True, extending loan repayment terms would increase taxpayer cost - but probably marginally. And it's clear that the federal direct student loan program is a good investment in supporting higher education access; the Congressional Budget Office estimates that it will cost the federal government about 12 cents for every dollar it lends. The bottom line? Extending repayment terms would cost taxpayers much less and be more achievable than increasing direct subsidies to public universities or community colleges.
Everyone doesn't need a college degree. But for those who want a degree and have the drive and commitment needed to graduate, or who want a shorter term post-secondary diploma, affordability should not be what keeps them away. That's just not in our nation's best interest.
John F. Kennedy said, "Our progress as a nation will only be as swift as our progress in Education." To maximize the pace of our nation's progress, we must maintain a variety of educational options and make all of those more affordable in a way that is fair both to students and taxpayers. Improving financing in a way that benefits a majority of students is the fastest, most realistic route to ensure a more affordable and broadly accessible higher education system.

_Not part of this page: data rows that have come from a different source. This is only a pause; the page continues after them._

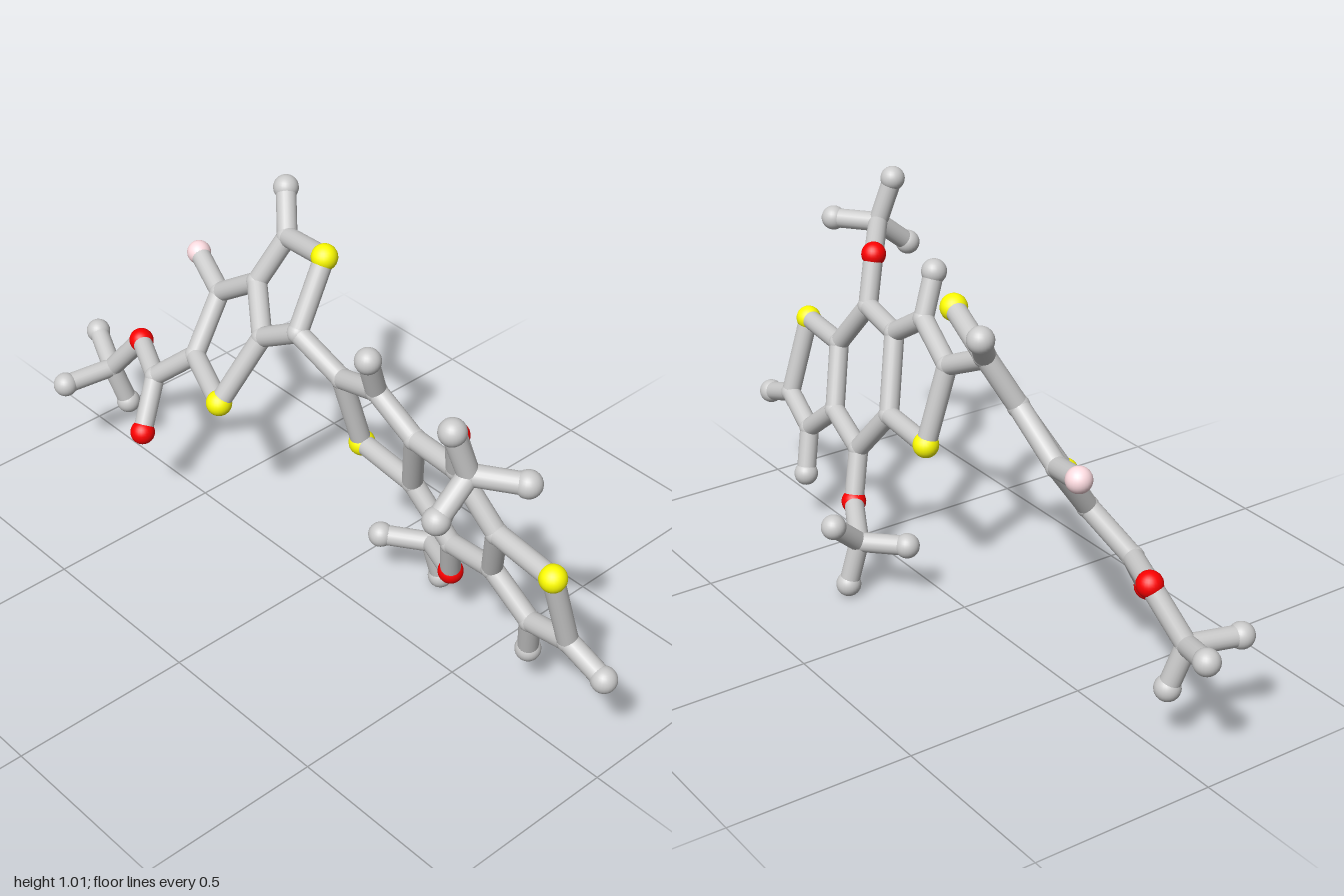
import * as THREE from 'three';

// Atom positions, grouped by element: name -> [x, y, z]
const CARBON = {
  c1: [-0.305, 0.888, -0.153], c2: [-0.09, 0.765, 0.002], c3: [-0.227, 0.684, 0.005],
  c4: [-0.35, 0.757, -0.085], c5: [-0.48, 0.51, 0.03], c6: [-0.5, 0.655, -0.08],
  c7: [-0.595, 0.405, 0.083], c8: [-0.84, 0.292, 0.052],
  c9: [0.06, 0.695, -0.012], c10: [0.222, 0.76, 0.023], c11: [0.35, 0.68, 0.014],
  c12: [0.286, 0.477, -0.048], c13: [0.516, 0.695, 0.036], c14: [0.63, 0.553, 0.009],
  c15: [0.575, 0.38, -0.044], c16: [0.404, 0.337, -0.074], c17: [0.698, 0.28, -0.057],
  c18: [0.845, 0.33, -0.03], c19: [0.69, 0.856, 0.182], c20: [0.222, 0.163, -0.19],
};
const HYDROGEN = {
  h1: [-0.387, 0.973, -0.222], h8a: [-0.97, 0.33, 0], h8b: [-0.815, 0.172, 0.021],
  h8c: [-0.87, 0.284, 0.196], h10: [0.238, 0.878, 0.068], h17: [0.673, 0.153, -0.088],
  h18: [0.965, 0.288, -0.029], h19a: [0.67, 0.982, 0.22], h19b: [0.8, 0.852, 0.104],
  h19c: [0.69, 0.776, 0.28], h20a: [0.234, 0.038, -0.219], h20b: [0.117, 0.172, -0.105],
  h20c: [0.202, 0.244, -0.28],
};
const SULFUR = {
  s1: [-0.11, 0.935, -0.107], s2: [-0.28, 0.497, 0.113],
  s3: [0.078, 0.477, -0.068], s4: [0.832, 0.553, 0.03],
};
const OXYGEN = {
  o1: [0.543, 0.829, 0.074], o2: [0.37, 0.2, -0.114],
  o3: [-0.553, 0.277, 0.168], o4: [-0.74, 0.42, 0.016],
};
const FLUORINE = { f1: [-0.644, 0.695, -0.127] };

// Each chain lists atoms joined one after another
const CHAINS = [
  'c1 s1 c2 c3 c4 c1 h1', 'c3 s2 c5 c6 c4', 'c6 f1', 'c5 c7 o3', 'c7 o4 c8 h8a',
  'h8b c8 h8c', 'c2 c9 c10 c11 c12 s3 c9', 'c10 h10', 'c11 c13 c14 c15 c16 c12',
  'c14 s4 c18 c17 c15', 'c18 h18', 'c17 h17', 'c13 o1 c19 h19a', 'h19b c19 h19c',
  'c16 o2 c20 h20a', 'h20b c20 h20c',
];

const BOND_RADIUS = 0.027;

export function createModel() {
  const model = new THREE.Group();
  const grey = new THREE.MeshStandardMaterial({ color: 0xcccccc });
  const atoms = {};

  // Balls: one group per element
  function addAtoms(name, table, radius, material) {
    const group = new THREE.Group();
    group.name = name;
    const ball = new THREE.SphereGeometry(radius, 24, 16);
    for (const [key, p] of Object.entries(table)) {
      atoms[key] = new THREE.Vector3(...p);
      const mesh = new THREE.Mesh(ball, material);
      mesh.name = name.replace('Atoms', 'Atom');
      mesh.position.copy(atoms[key]);
      group.add(mesh);
    }
    model.add(group);
  }
  const coloured = (color) => new THREE.MeshStandardMaterial({ color });
  addAtoms('carbonAtoms', CARBON, 0.029, grey);
  addAtoms('hydrogenAtoms', HYDROGEN, 0.034, grey);
  addAtoms('sulfurAtoms', SULFUR, 0.035, coloured(0xffff00));
  addAtoms('oxygenAtoms', OXYGEN, 0.034, coloured(0xff0000));
  addAtoms('fluorineAtoms', FLUORINE, 0.033, coloured(0xffdde2));

  // Sticks: a cylinder between each pair of neighbours
  const bonds = new THREE.Group();
  bonds.name = 'bonds';
  const stick = new THREE.CylinderGeometry(BOND_RADIUS, BOND_RADIUS, 1, 20, 1, true);
  const up = new THREE.Vector3(0, 1, 0);
  for (const chain of CHAINS) {
    const keys = chain.split(' ');
    for (let i = 1; i < keys.length; i++) {
      const a = atoms[keys[i - 1]], b = atoms[keys[i]];
      const along = b.clone().sub(a);
      const mesh = new THREE.Mesh(stick, grey);
      mesh.name = 'bond';
      mesh.scale.y = along.length();
      mesh.position.copy(a).add(b).multiplyScalar(0.5);
      mesh.quaternion.setFromUnitVectors(up, along.normalize());
      bonds.add(mesh);
    }
  }
  model.add(bonds);
  return model;
}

Randy Proto is the President and CEO of the American Institutes school group, which specializes in health care career education and serves over 2,000 students annually. It includes the American Institute College of Health Professions, American Institute and American Institute School of Health Careers located in Florida, and the Fox Institute schools in Connecticut and New Jersey.